The title 'Xinling' refers to Wei Wuji's fief in Xinling (present day Ningling County in Henan), which was awarded to him by his half brother King Anli on the death of their father in 277 BC.

House Guests[edit]

The concept of house guests (門客) refers to a social institution during the period when aristocrats would provide food and lodging to talented men and use them as retainers. Lord Xinling, famed for his readiness to provide for talented men, had three thousand retainers in his service at its peak.

The Battle of Handan[edit]

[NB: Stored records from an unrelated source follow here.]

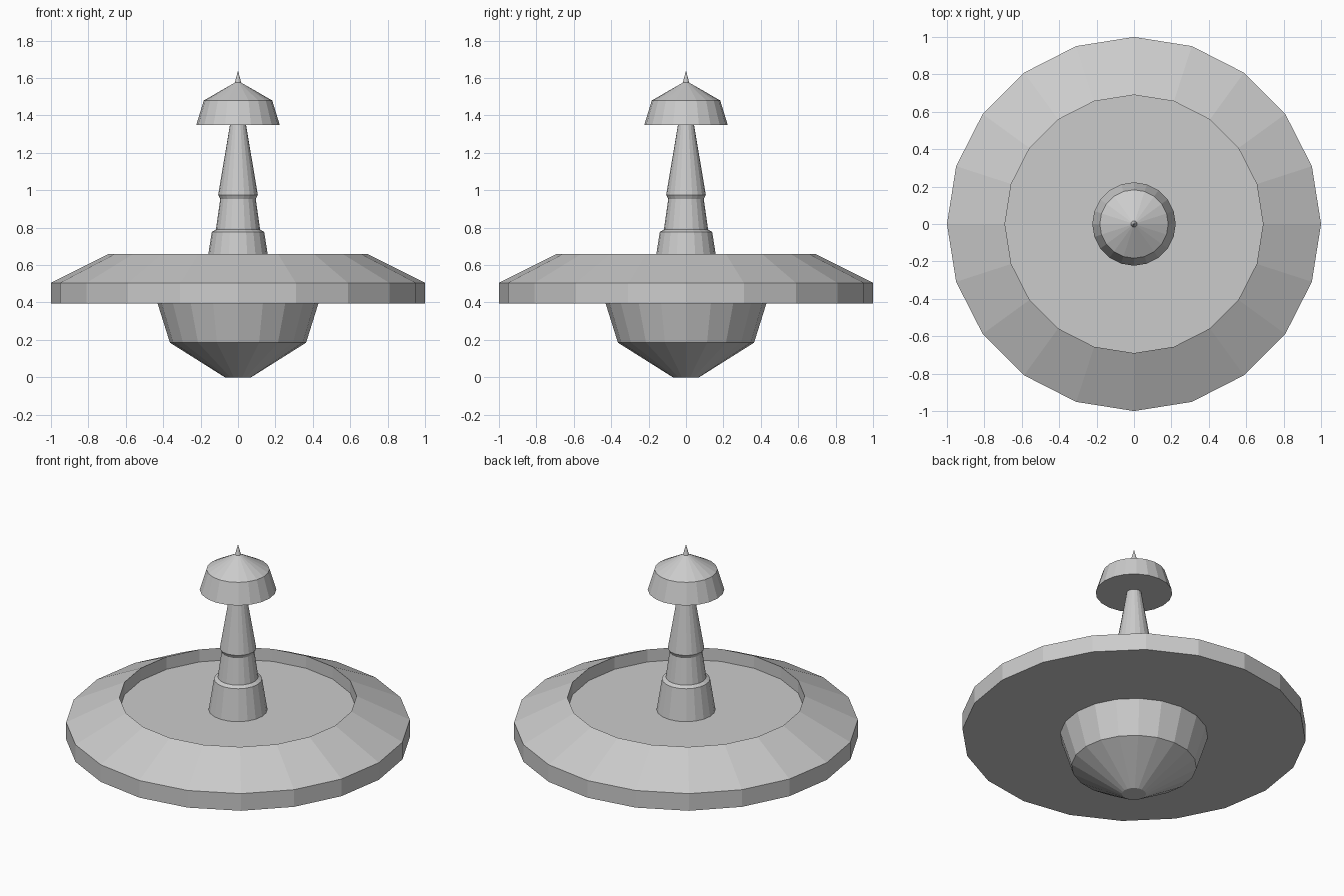
import bpy, math

if "Cube" in bpy.data.objects:
    bpy.data.objects.remove(bpy.data.objects["Cube"])

SIDES = 20


def lathe(name, profile, sides=SIDES):
    """Revolve (radius, z) points around z; caps open ends, radius 0 makes a tip."""
    verts, faces, rings = [], [], []
    for r, z in profile:
        start = len(verts)
        if r == 0:
            verts.append((0, 0, z))
            rings.append([start] * sides)
        else:
            for i in range(sides):
                a = 2 * math.pi * i / sides
                verts.append((r * math.cos(a), r * math.sin(a), z))
            rings.append(list(range(start, start + sides)))
    for lo, hi in zip(rings, rings[1:]):
        for i in range(sides):
            j = (i + 1) % sides
            quad = [lo[i], lo[j], hi[j], hi[i]]
            faces.append(list(dict.fromkeys(quad)))
    if profile[0][0] > 0:
        faces.append(rings[0][::-1])
    if profile[-1][0] > 0:
        faces.append(rings[-1])
    mesh = bpy.data.meshes.new(name)
    mesh.from_pydata(verts, [], faces)
    mesh.update()
    obj = bpy.data.objects.new(name, mesh)
    bpy.context.collection.objects.link(obj)
    return obj


# Wide disc with a bevelled rim and a shallow recess on top
lathe("disc", [(1, 0.395), (1, 0.505), (0.69, 0.66), (0.69, 0.58)])

# Tapered bowl under the disc
lathe("lower_bowl", [(0.07, 0), (0.364, 0.185), (0.43, 0.395)])

# Stepped collar at the foot of the mast
lathe("mast_collar", [(0.171, 0.58), (0.14, 0.777), (0.118, 0.79)])

# Mast with a small ledge
lathe("mast", [(0.118, 0.79), (0.095, 0.953), (0.106, 0.975), (0.043, 1.35)])

# Cap and its spike
lathe("cap", [(0.223, 1.35), (0.183, 1.48), (0.017, 1.575)])
lathe("cap_spike", [(0.017, 1.575), (0, 1.64)])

When Qin invaded Zhao and besieged its capital Handan, Lord Pingyuan, another of the Four Lords, requested help from Xinling, who was his brother-in-law. Xinling was unable to get help from his master, the King of Wei. However, the Queen of Wei saw him as a benefactor, as he had once arrested the man who murdered her father, so she helped him secure the seal. Using this impersonation, Xinling killed the general Jin Bi and installed his own general Zhu Hai over the Wei army. Together, they marched to Handan and successfully rescued it from the Qin forces. He was honored by the King of Zhao above his own brother-in-law and Lord Chunshen of Chu. However, his own half-brother was angry, so Xinling stayed in Zhao for many years rather than return to face the wrath of his own king in Wei.

Later achievements[edit]

When Qin invaded Wei itself, the king of Wei requested Xinling to rescue him. Xinling returned and repulsed a greater Qin force with the help of other allies such as Yen, Zhao, and Chu. The only state that he ignored was the powerful state of Qi. After this victory, Xinling was made Prime Minister of Wei, and wrote his own war treatise.

Final Demise[edit]

However, Qin later tricked Wei by spreading rumors that Xinling aimed to seize the throne of Wei for himself. They did it in a convincing manner employing a corrupt insider (senior noble) and tricking the Crown Prince of Wei, who was a prisoner in Qin. The King of Wei suspected Xinling but did not take action. Xinling, disappointed with his own brother, resigned. In his retirement, Xinling and his retainers drank too much and died. He was much mourned by the grateful citizens of Wei and his admirers in other states, though not by his own King.

Xinling became the epitome of military success that necessitates disobeying superiors and taking initiative at times.



  1. ^ Six Kingdoms by Gypsy publication, Asia Books